4

7

100

25.0

2

39

LAR

Higgins’ two touchdowns went for 6 and 75 yards. He added another first down on a 14-yard gain on third-and-6.

3.

Odell Beckham LAR

2

3

52

26.0

1

34

CIN

Beckham’s first two targets resulted in a 17-yard touchdown on third-and-3 and a 35-yard gain on third-and-11. His third was an incomplete pass on second-and-9, on which he suffered a knee injury that knocked him out of the game.

4.

Brycen Hopkins LAR

4

4

47

11.8

0

17

CIN

Three of Hopkins’ receptions produced first downs, including a 16-yard gain on third-and-9 and a 6-yard gain on third-and-2.

5.

Ja’Marr Chase CIN

5

8

89

17.8

0

16

LAR

Chase’s totals include 8 rushing DYAR for his one carry for 4 yards (actually a backwards lateral). He had three first downs through the air: a 46-yard gain on first-and-10, a 10-yard gain on second-and-7, and a 17-yard gain on first-and-10.

 

Worst Wide Receiver or Tight End by DYAR

Rk

Player

Team

Rec

Att

Yds

Avg

TD

Total
DYAR

Opp

1.

Van Jefferson LAR

4

8

23

5.8

0

-35

CIN

Only one of Jefferson’s catches—a 13-yard gain on second-and-4—picked up a first down.

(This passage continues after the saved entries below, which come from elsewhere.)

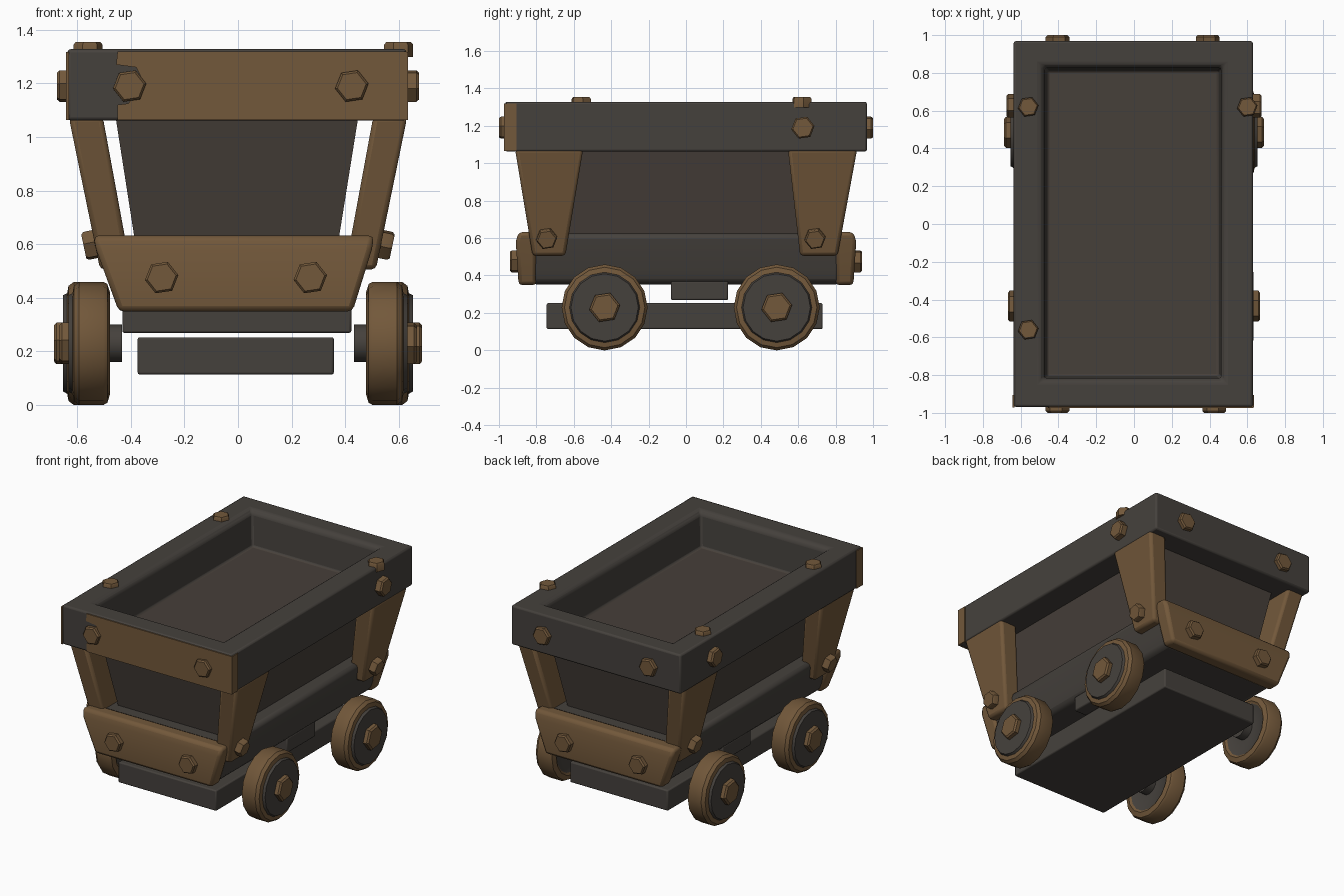
import bpy, bmesh, math
from mathutils import Vector

if "Cube" in bpy.data.objects:
    bpy.data.objects.remove(bpy.data.objects["Cube"])


def material(name, rgb):
    m = bpy.data.materials.new(name)
    m.diffuse_color = (*rgb, 1)
    m.use_nodes = True
    m.node_tree.nodes["Principled BSDF"].inputs["Base Color"].default_value = m.diffuse_color
    return m


RUST = material("rusty_brown", (0.170, 0.098, 0.043))
IRON = material("dark_iron", (0.060, 0.053, 0.046))
TUB = material("warm_dark_iron", (0.062, 0.050, 0.041))


def finish(name, bm, mats, bevel=0.0, angle=35):
    bmesh.ops.recalc_face_normals(bm, faces=bm.faces)
    me = bpy.data.meshes.new(name)
    bm.to_mesh(me)
    bm.free()
    for m in mats:
        me.materials.append(m)
    ob = bpy.data.objects.new(name, me)
    bpy.context.collection.objects.link(ob)
    if bevel:
        mod = ob.modifiers.new("bevel", 'BEVEL')
        mod.width, mod.segments = bevel, 2
        mod.limit_method, mod.angle_limit = 'ANGLE', math.radians(40)
    bpy.ops.object.select_all(action='DESELECT')
    bpy.context.view_layer.objects.active = ob
    ob.select_set(True)
    bpy.ops.object.shade_smooth_by_angle(angle=math.radians(angle))
    return ob


def ring(bm, z, rect):
    x0, x1, y0, y1 = rect
    return [bm.verts.new(p) for p in ((x0, y0, z), (x1, y0, z), (x1, y1, z), (x0, y1, z))]


def stack(name, levels, mat, bevel=0.015, floor_mat=None):
    """Closed solid through rectangular sections given as (z, (x0, x1, y0, y1))."""
    bm = bmesh.new()
    rings = [ring(bm, z, r) for z, r in levels]
    bm.faces.new(rings[0])
    for a, b in zip(rings, rings[1:]):
        for i in range(4):
            bm.faces.new((a[i], a[(i + 1) % 4], b[(i + 1) % 4], b[i]))
    last = bm.faces.new(rings[-1])
    if floor_mat:
        last.material_index = 1
    return finish(name, bm, [mat] + ([floor_mat] if floor_mat else []), bevel)


def lathe(name, loc, direction, profile, sides, mats, spin=0.0, bevel=0.0):
    """Turned solid; profile is (height, radius, material index of band above)."""
    bm = bmesh.new()
    rings = []
    for h, r, _ in profile:
        rings.append([bm.verts.new((r * math.cos(spin + math.tau * i / sides),
                                    r * math.sin(spin + math.tau * i / sides), h))
                      for i in range(sides)])
    bm.faces.new(rings[0]).material_index = profile[0][2]
    for k in range(len(rings) - 1):
        a, b = rings[k], rings[k + 1]
        for i in range(sides):
            j = (i + 1) % sides
            bm.faces.new((a[i], a[j], b[j], b[i])).material_index = profile[k][2]
    bm.faces.new(rings[-1]).material_index = profile[-1][2]
    ob = finish(name, bm, mats, bevel)
    ob.location = loc
    ob.rotation_mode = 'QUATERNION'
    ob.rotation_quaternion = Vector(direction).to_track_quat('Z', 'Y')
    return ob


def bolt(name, loc, direction, height=0.035, r=0.06, spin=0.15):
    prof = [(-0.03, r, 0), (height - 0.01, r, 0), (height, r * 0.86, 0)]
    lathe(name, loc, direction, prof, 6, [RUST], spin)


# Upper rim with its sunken load bed
outer = (-0.637, 0.630, -0.968, 0.968)
stack("rim", [(1.062, outer), (1.328, outer),
              (1.328, (-0.50, 0.485, -0.84, 0.85)),
              (1.305, (-0.475, 0.462, -0.817, 0.827)),
              (1.09, (-0.46, 0.45, -0.805, 0.812))], IRON, 0.012, TUB)

# Rusty front face of the rim, with a chipped left edge
bm = bmesh.new()
outline = [(0.630, 1.064), (0.630, 1.32), (-0.45, 1.32), (-0.455, 1.27), (-0.38, 1.26),
           (-0.35, 1.20), (-0.41, 1.125), (-0.45, 1.12), (-0.45, 1.064)]
face = bm.faces.new([bm.verts.new((x, -0.966, z)) for x, z in outline])
ext = bmesh.ops.extrude_face_region(bm, geom=[face])
for v in ext["geom"]:
    if isinstance(v, bmesh.types.BMVert):
        v.co.y -= 0.008
finish("rim_front_rust", bm, [RUST])
for side, x in (("left", -0.637), ("right", 0.630)):
    r = (x - 0.005, x + 0.005, -0.972, -0.905)
    stack("rim_corner_rust_" + side, [(1.064, r), (1.318, r)], RUST, 0)

# Tapered tub below the rim
stack("tub", [(0.58, (-0.38, 0.37, -0.72, 0.72)),
              (1.08, (-0.458, 0.45, -0.81, 0.81))], TUB, 0.0)

# Chassis with rusty end beams
stack("chassis", [(0.352, (-0.43, 0.42, -0.83, 0.83)),
                  (0.42, (-0.455, 0.445, -0.83, 0.83)),
                  (0.625, (-0.495, 0.48, -0.83, 0.83))], IRON, 0.03)
for name, s in (("front", -1), ("back", 1)):
    y = sorted((s * 0.80, s * 0.895))
    yt = sorted((s * 0.80, s * 0.91))
    stack(name + "_beam", [(0.348, (-0.445, 0.428, *y)), (0.58, (-0.53, 0.50, *yt)),
                           (0.632, (-0.54, 0.508, *y))], RUST, 0.02)
    for x in (-0.285, 0.27):
        bolt(name + "_beam_bolt", (x, s * 0.902, 0.475), (0, s, 0), 0.04, 0.063)
    for x in (-0.405, 0.425 if s < 0 else 0.39):
        bolt(name + "_rim_bolt", (x, s * 0.968, 1.19), (0, s, 0), 0.032, 0.063)

# Slanted corner posts and their bolts
for side, s in (("left", -1), ("right", 1)):
    for end, yb, yt, by in (("front", (-0.82, -0.645), (-0.914, -0.55), -0.745),
                            ("back", (0.61, 0.81), (0.545, 0.915), 0.69)):
        xb, xt = sorted((s * 0.40, s * 0.515)), sorted((s * 0.505, s * 0.632))
        stack(f"{end}_{side}_post", [(0.505, (*xb, *yb)), (1.075, (*xt, *yt))], RUST, 0.018)
        bolt(f"{end}_{side}_post_bolt", (s * 0.535, by, 0.60), (s, 0, -0.21), 0.042, 0.057)
    bolt(side + "_rim_side_bolt", (s * 0.634, 0.625, 1.19), (s, 0, 0), 0.042, 0.063)

# Bolts on top of the rim
for x, y in ((-0.56, 0.62), (0.60, 0.62), (-0.56, -0.56)):
    bolt("rim_top_bolt", (x, y, 1.328), (0, 0, 1), 0.026, 0.055)

# Underside block and plate
r = (-0.432, 0.423, -0.08, 0.225)
stack("under_block", [(0.268, r), (0.37, r)], IRON, 0.008)
r = (-0.375, 0.358, -0.745, 0.73)
stack("under_plate", [(0.113, r), (0.252, r)], IRON, 0.008)

# Wheels: rusty tyre, iron faces, inner stub and outer hub bolt
wheel = [(-0.115, 0.07, 1), (-0.06, 0.07, 1), (-0.06, 0.175, 0), (-0.07, 0.19, 0),
         (-0.06, 0.222, 0), (-0.045, 0.23, 0), (0.045, 0.23, 0), (0.065, 0.215, 0),
         (0.07, 0.188, 1), (0.085, 0.18, 1)]
for side, s in (("left", -1), ("right", 1)):
    for end, y, x in (("front", -0.435, 0.548), ("back", 0.485, 0.568)):
        lathe(f"{end}_{side}_wheel", (s * x, y, 0.229), (s, 0, 0), wheel, 16,
              [RUST, IRON], math.pi / 2)
        bolt(f"{end}_{side}_hub", (s * (x + 0.085), y, 0.229), (s, 0, 0), 0.035, 0.083)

The others: a 4-yard gain on third-and-7; a 1-yard loss on first-and-10; and a 7-yard gain on first-and-10.

https://www.footballoutsiders.com/quick-reads/2022/dvoa-rams-super-bowl-lvi-win-may-surprise